The Age of Adeline


This may be a record for me. Two girls night outs in a months time! Insurgent and now The Age of Adaline. I guess it’s been a little over a month, but it still is a new record!

This movie was good. I wanted to start by saying that I enjoyed it because this review may give you mixed signals.

The movie opens with Adaline, played by the classically beautiful Blake Lively, buying forged identification. Then you go to work with her, at a library, where she is cataloging old film, about to be converted to digital. Then the narrator jumps back in, he also was at the beginning. He’s not that annoying in the beginning because he shares Adaline’s back story. It’s a lot of information and a narrator is a quick way to fill you in.
The accident that causes her to never age is explained in much more detail than shown in the previews!
Adaline has a very lonely life. She has her dog, her 80+ year old daughter she sees sporadically and only one friend that we meet. The friend is blind and therefore not able to see her aging.

At a New Year’s Eve party, she meets Ellis, a young, handsome and wealthy young man, who is quite insistent about seeing her. Persistence wins the day, after visiting some amazing places in San Francisco, you better believe I’ll be researching those, they spend the night together.

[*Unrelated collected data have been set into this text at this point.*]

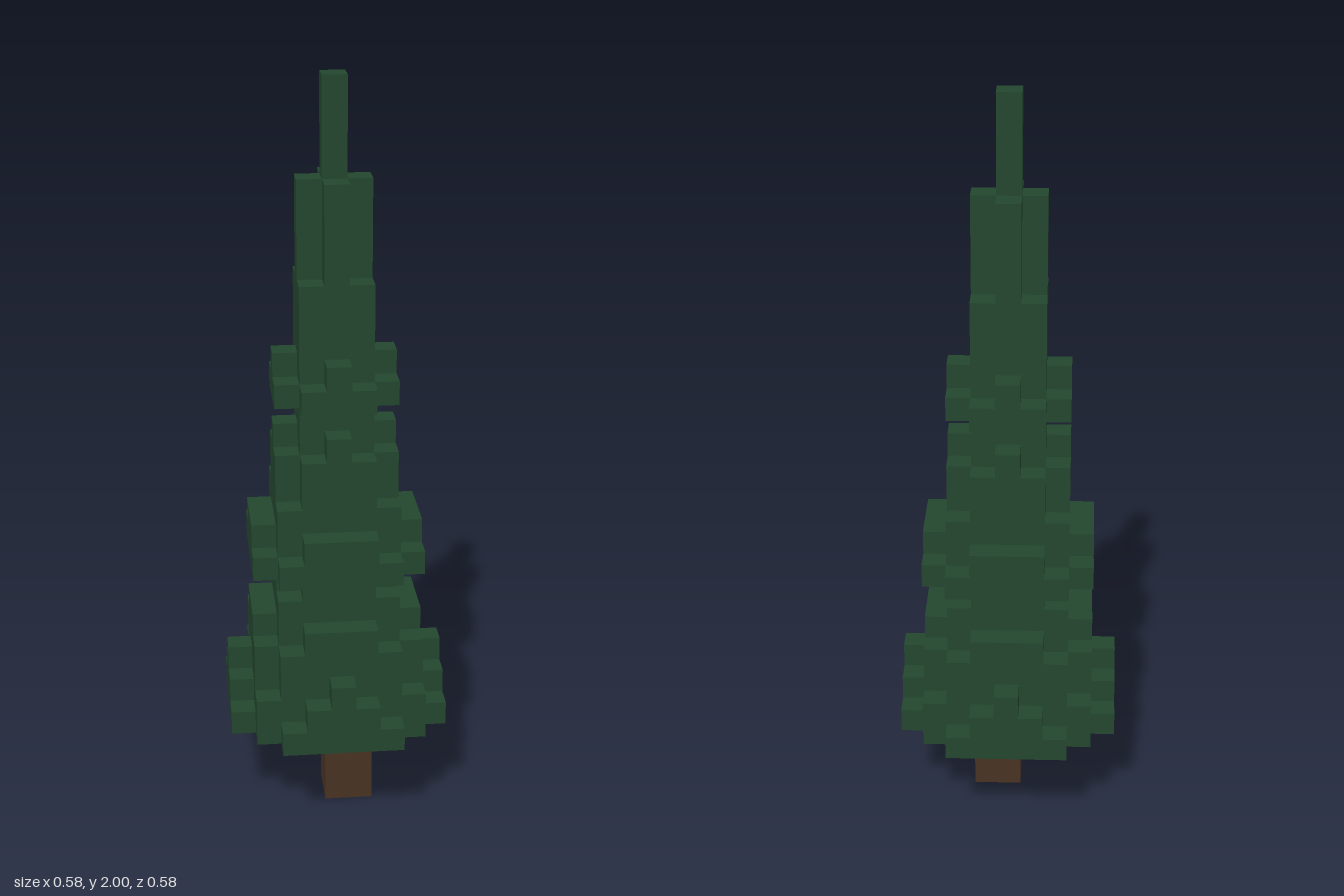
import * as THREE from 'three';

const U = 2 / 31; // edge of one cube cell

// Each foliage tier: [bottom layer, layer count, half-widths of the rows from the middle outward]
const TIERS = [
  [4, 1, [4, 4, 4, 3, 2]],
  [5, 1, [4, 4, 3, 3, 1]],
  [6, 1, [4, 3, 3, 2, 0]],
  [7, 1, [3, 3, 3, 2]],
  [8, 1, [3, 3, 2, 1]],
  [9, 1, [2, 2, 2]],
  [10, 1, [2, 2, 1]],
  [11, 1, [3, 3, 3, 2]],
  [12, 1, [3, 3, 2, 1]],
  [13, 1, [2, 2, 2]],
  [14, 2, [2, 2, 1]],
  [16, 1, [2, 1, 0]],
  [17, 1, [1, 1]],
  [18, 1, [2, 2, 1]],
  [19, 1, [2, 1, 0]],
  [20, 3, [1, 1]],
  [23, 4, [1, 0]],
  [27, 4, [0]],
];

// Stepped outline, mirrored about both axes
function tierShape(rows) {
  const n = rows.length - 1;
  const right = [];
  for (let z = -n; z <= n; z++) {
    const x = rows[Math.abs(z)] + 0.5;
    const last = right[right.length - 1];
    if (last && last[0] === x) last[1] = z + 0.5;
    else right.push([x, z - 0.5], [x, z + 0.5]);
  }
  const left = right.map(([x, z]) => [-x, z]).reverse();
  return new THREE.Shape([...right, ...left].map(([x, z]) => new THREE.Vector2(x * U, z * U)));
}

export function createModel() {
  const needles = new THREE.MeshStandardMaterial({ name: 'needle green', color: 0x23472e });
  const bark = new THREE.MeshStandardMaterial({ name: 'bark brown', color: 0x483423 });

  const tree = new THREE.Group();
  tree.name = 'pineTree';

  // Trunk, set half a cell off centre
  const trunk = new THREE.Mesh(new THREE.BoxGeometry(2 * U, 4 * U, 2 * U), bark);
  trunk.name = 'trunk';
  trunk.position.set(U / 2, 2 * U, U / 2);
  tree.add(trunk);

  // Stacked foliage tiers
  const foliage = new THREE.Group();
  foliage.name = 'foliage';
  TIERS.forEach(([layer, count, rows], i) => {
    const geometry = new THREE.ExtrudeGeometry(tierShape(rows), { depth: count * U, bevelEnabled: false });
    geometry.rotateX(-Math.PI / 2);
    const tier = new THREE.Mesh(geometry, needles);
    tier.name = `foliageTier${i + 1}`;
    tier.position.y = layer * U;
    foliage.add(tier);
  });
  tree.add(foliage);

  return tree;
}
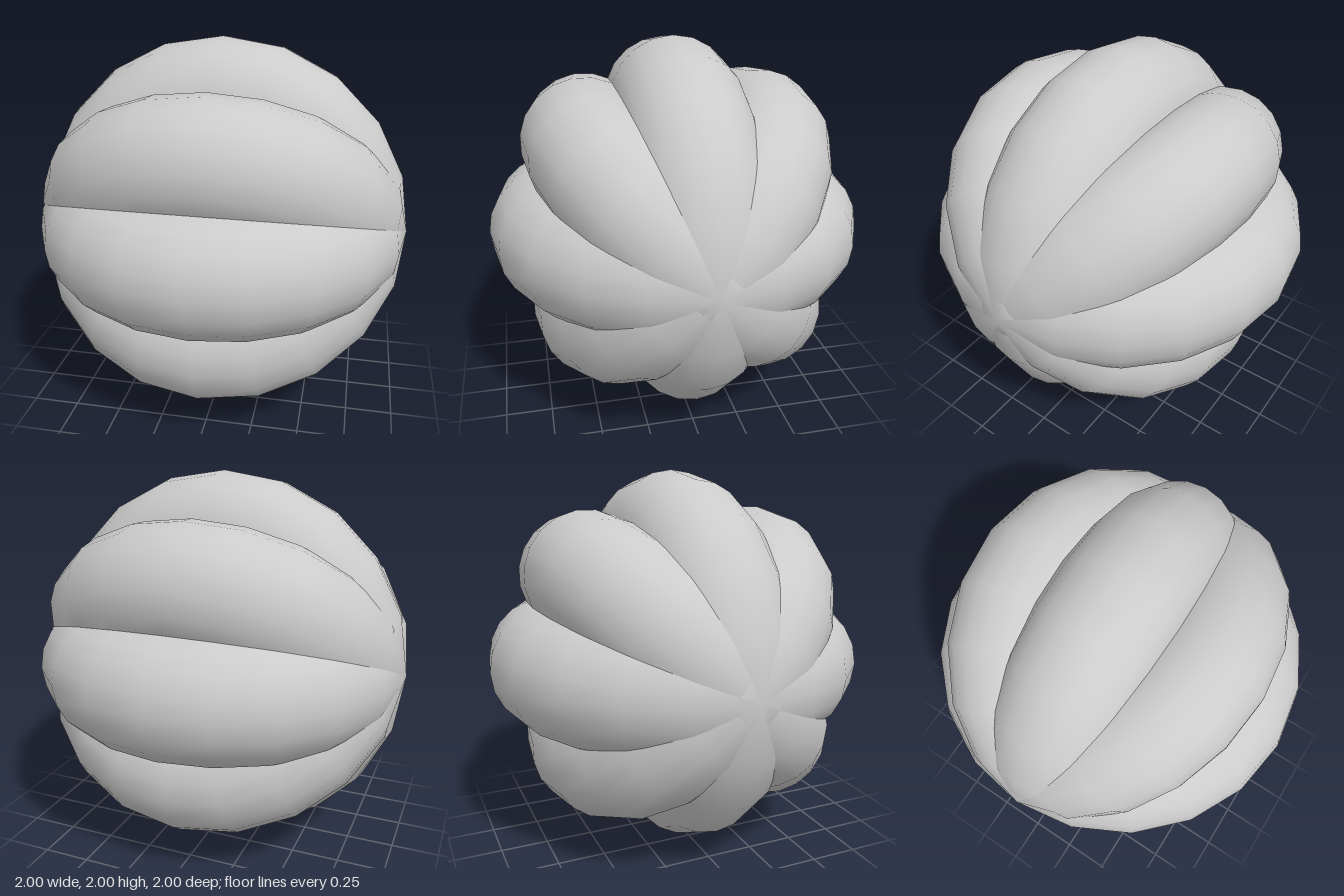
import * as THREE from 'three';

// Ribbed ball: four identical rings sharing the x axis, each turned 45 degrees from the last
export function createModel() {
  const group = new THREE.Group();
  group.name = 'ribbedBall';
  const material = new THREE.MeshStandardMaterial({ color: 0xcccccc });
  const ringGeometry = new THREE.TorusGeometry(2 / 3, 1 / 3, 20, 20);

  const ringCount = 4;
  for (let i = 0; i < ringCount; i++) {
    const ring = new THREE.Mesh(ringGeometry, material);
    ring.name = `ring${i + 1}`;
    ring.position.y = 1;
    ring.rotation.x = (i * Math.PI) / ringCount;
    group.add(ring);
  }
  return group;
}
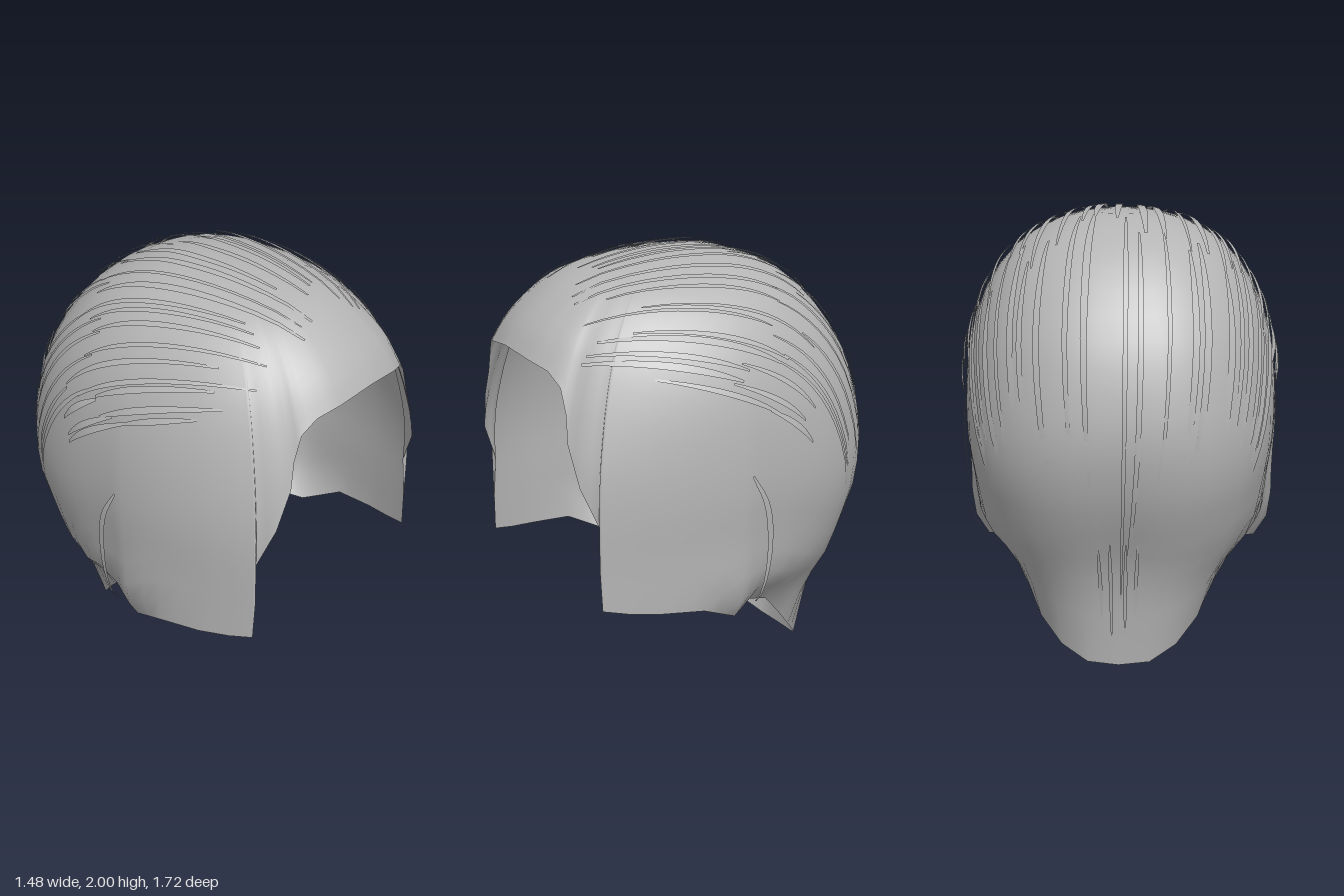
import * as THREE from 'three';

const V = (x, y, z) => new THREE.Vector3(x, y, z);
const CENTRE = V(0, 1.1, 0);

// Half outlines [distance from axis, height], turned into radius by angle from the top
function outline(points) {
  const [h1, y1] = points[1];
  const curve = new THREE.SplineCurve([[-h1, y1], ...points].map(([h, y]) => new THREE.Vector2(h, y - CENTRE.y)));
  const table = curve.getPoints(240).map((p) => [Math.atan2(p.x, p.y), p.length()]);
  return (angle) => {
    let k = 1;
    while (k < table.length - 1 && table[k][0] < angle) k++;
    const [a0, r0] = table[k - 1], [a1, r1] = table[k];
    return r0 + (r1 - r0) * THREE.MathUtils.clamp((angle - a0) / (a1 - a0), 0, 1);
  };
}
const front = outline([[0, 1.987], [0.22, 1.98], [0.44, 1.945], [0.61, 1.885], [0.78, 1.75], [0.87, 1.625],
  [0.98, 1.4], [1.07, 1.1], [1.05, 0.6], [0.95, 0]]);
const side = outline([[0, 1.987], [0.22, 1.965], [0.39, 1.895], [0.53, 1.78], [0.64, 1.6], [0.7, 1.4],
  [0.725, 1.2], [0.73, 1], [0.715, 0.8], [0.7, 0.55], [0.62, 0.42], [0.5, 0.2], [0.4, 0]]);
const back = outline([[0, 1.987], [0.2, 1.972], [0.44, 1.88], [0.62, 1.71], [0.755, 1.49], [0.82, 1.25],
  [0.835, 1.05], [0.78, 0.8], [0.685, 0.58], [0.62, 0.4], [0.595, 0.2], [0.58, 0]]);

// Head radius along a direction, blending the outlines around the vertical axis
function radius(dir) {
  const angle = Math.acos(THREE.MathUtils.clamp(dir.y, -1, 1));
  const h = Math.hypot(dir.x, dir.z);
  const fb = (dir.z > 0 ? front : back)(angle);
  if (h < 1e-6) return fb;
  const p = dir.z > 0 ? 2 : 2 + 0.25 * Math.sin(angle) ** 2 + 0.8 * Math.min(0, dir.y + 0.25);
  return (Math.abs(dir.x / h / side(angle)) ** p + Math.abs(dir.z / h / fb) ** p) ** (-1 / p);
}
const onHead = (dir, lift = 0) => dir.clone().multiplyScalar(radius(dir) + lift).add(CENTRE);

// Left half of the hairline, from the forehead round to the nape
const HAIRLINE = [
  [0, 1.625, 0.87], [0.2, 1.6, 0.85], [0.31, 1.57, 0.81], [0.38, 1.51, 0.785], [0.42, 1.4, 0.78],
  [0.45, 1.28, 0.79], [0.52, 1.1, 0.77], [0.565, 0.92, 0.7], [0.58, 0.72, 0.71], [0.59, 0.55, 0.705],
  [0.625, 0.53, 0.6], [0.665, 0.515, 0.46], [0.695, 0.5, 0.26], [0.64, 0.415, 0.07], [0.57, 0.45, -0.05],
  [0.5, 0.4, -0.18], [0.42, 0.28, -0.3], [0.36, 0.17, -0.4], [0.26, 0.07, -0.5], [0.14, 0.01, -0.565], [0, 0, -0.58],
].map((p) => V(...p));

function makeGeometry(positions, index) {
  const g = new THREE.BufferGeometry();
  g.setAttribute('position', new THREE.Float32BufferAttribute(positions, 3));
  g.setIndex(index);
  g.computeVertexNormals();
  return g;
}

// Open shell: meridians run from the top of the head down to the hairline
function capGeometry(rows = 20) {
  const loop = [...HAIRLINE, ...HAIRLINE.slice(1, -1).reverse().map((p) => V(-p.x, p.y, p.z))];
  const rim = loop.flatMap((p, i) => [p, p.clone().lerp(loop[(i + 1) % loop.length], 0.5)]);
  const n = rim.length, index = [];
  const positions = onHead(V(0, 1, 0)).toArray();
  for (const end of rim) {
    const ray = end.clone().sub(CENTRE), endDir = ray.clone().normalize();
    const fit = ray.length() / radius(endDir);
    const total = Math.acos(endDir.y);
    const flat = V(endDir.x, 0, endDir.z).normalize();
    for (let r = 1; r <= rows; r++) {
      const t = r / rows, a = total * t;
      const dir = flat.clone().multiplyScalar(Math.sin(a)).setY(Math.cos(a));
      const p = dir.clone().multiplyScalar(radius(dir) * (1 + (fit - 1) * t ** 3)).add(CENTRE);
      positions.push(p.x, p.y, p.z);
    }
  }
  for (let j = 0; j < n; j++) {
    const a = 1 + j * rows, b = 1 + ((j + 1) % n) * rows;
    index.push(0, a, b);
    for (let r = 0; r < rows - 1; r++) index.push(a + r, a + r + 1, b + r, b + r, a + r + 1, b + r + 1);
  }
  return makeGeometry(positions, index);
}

// Thin ribbon following a path of directions, tapering at the ends
function ribbonGeometry(path, width, lift, steps = 14) {
  const positions = [], index = [];
  for (let i = 0; i <= steps; i++) {
    const t = i / steps, d = path(t);
    const along = path(Math.min(1, t + 0.02)).sub(path(Math.max(0, t - 0.02)));
    const across = along.cross(d).normalize();
    const bulge = Math.sin(Math.PI * t);
    const half = width * (0.35 + 0.65 * bulge) / 2;
    const p = onHead(d, lift * (0.5 + 0.5 * bulge));
    for (const s of [-1, 1]) positions.push(...p.clone().addScaledVector(across, s * half).toArray());
    if (i < steps) {
      const k = i * 2;
      index.push(k, k + 1, k + 2, k + 1, k + 3, k + 2);
    }
  }
  return makeGeometry(positions, index);
}

// Combed-back flow: roll picks the lane, u runs from forehead to nape
function flow(roll, u) {
  const v = 1 - u, m = 4 * u * v;
  return V(Math.sin(roll) * (m + 0.17 * u * u), 0.35 * v * v + m * Math.cos(roll) - 0.87 * u * u,
    v * v - 0.45 * m - 0.47 * u * u).normalize();
}

export function createModel() {
  const group = new THREE.Group();
  const hair = new THREE.MeshStandardMaterial({ color: 0xb4b4b4, side: THREE.DoubleSide });
  hair.name = 'hair grey';
  const add = (geometry, name) => {
    const mesh = new THREE.Mesh(geometry, hair);
    mesh.name = name;
    group.add(mesh);
  };
  add(capGeometry(), 'hairCap');

  let seed = 7;
  const rand = () => (seed = (seed * 16807) % 2147483647) / 2147483647;

  // Combed strands in lanes from ear to ear; the lowest ones stop above the ear
  const lanes = 27;
  for (let i = 0; i < lanes; i++) {
    const roll = (i / (lanes - 1) - 0.5) * 2 * 1.22;
    const low = Math.abs(roll) > 1;
    const cut = low ? 0.3 + rand() * 0.1 : 0.4 + rand() * 0.2;
    const spans = [[0.11 + rand() * 0.08, cut], [cut - 0.05 * rand(), low ? 0.5 + rand() * 0.1 : 0.88 + rand() * 0.1]];
    for (const [u0, u1] of spans) {
      const lane = roll + (rand() - 0.5) * 0.06;
      add(ribbonGeometry((t) => flow(lane, u0 + (u1 - u0) * t), 0.02 + rand() * 0.018, 0.012 + rand() * 0.008), 'strand');
    }
  }

  // Loose strand behind each temple, and short wisps at the nape
  for (const s of [-1, 1]) {
    const temple = new THREE.CatmullRomCurve3([V(s * 0.72, 0, 0.04), V(s * 0.73, -0.14, -0.03),
      V(s * 0.71, -0.35, -0.06), V(s * 0.65, -0.6, -0.02)]);
    add(ribbonGeometry((t) => temple.getPoint(t).normalize(), 0.03, 0.012), 'templeStrand');
    for (let i = 0; i < 4; i++) {
      const x = s * (0.03 + i * 0.045);
      const wisp = new THREE.LineCurve3(V(x * 1.2, -0.5, -0.72), V(x, -0.92 - 0.06 * rand(), -0.6));
      add(ribbonGeometry((t) => wisp.getPoint(t).normalize(), 0.018, 0.025, 5), 'napeWisp');
    }
  }
  return group;
}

There is a beautiful line in this scene, which was featured in the previews.

Adaline – Tell me something to
hold onto forever and never let go.
Ellis – Let go.

It was a beautiful moment!


Romance is cut off, briefly, after the most tragic moment in the movie. Adaline’s dog gets sick, and a trip to the vet leads to the dog being put down. Anyone who has had to have a pet put down would recognize her face in this scene. Absolute devastation. This was the only time in the movie that I cried! After going home, she places a picture of her dog in a photo album, and then you see that she has always had the same breed of dog, pictures dating back to the 30s or so. I don’t understand how she could keep repeating that devastation, but somehow humans keep doing this to themselves!


Eventually it’s time to meet the parents, the relationship evolving quickly, and she agrees to go to his parents 40th anniversary party.
Shock and confusion are the words of the day when she realizes that Ellis’ father, William, is a man that she walked away from 50 years ago. Harrison Ford plays this role as fantastically as he plays all of his roles. Adaline convinces him that the woman he knew was her mother and he seems amazed at the resemblance, but believing.


William discovers the truth though, after seeing a scar on her hand, one he had stitched up himself, half a century earlier. When he confronts her with what he knows, she runs, the story of her life, and leaves a note for Ellis saying goodbye.
In the end, history repeats itself, reversing the strange quirk of fate that made Adaline the way she is.


There were two things that really bothered me about this movie. The first was the overnarration. At the beginning, it was nice to have details filled in, but at the end, when the narrator came back, it was a little too much. The second complaint ties in closely with the first. The narrator uses a lot of science speak. Some of it is legitimate, but some of it is clearly made up, and they go into such detail that I have Chemistry flashbacks. Nothing made sense there either!
All in all, the movie is definitely worth seeing, but you could probably wait for it to hit DVD.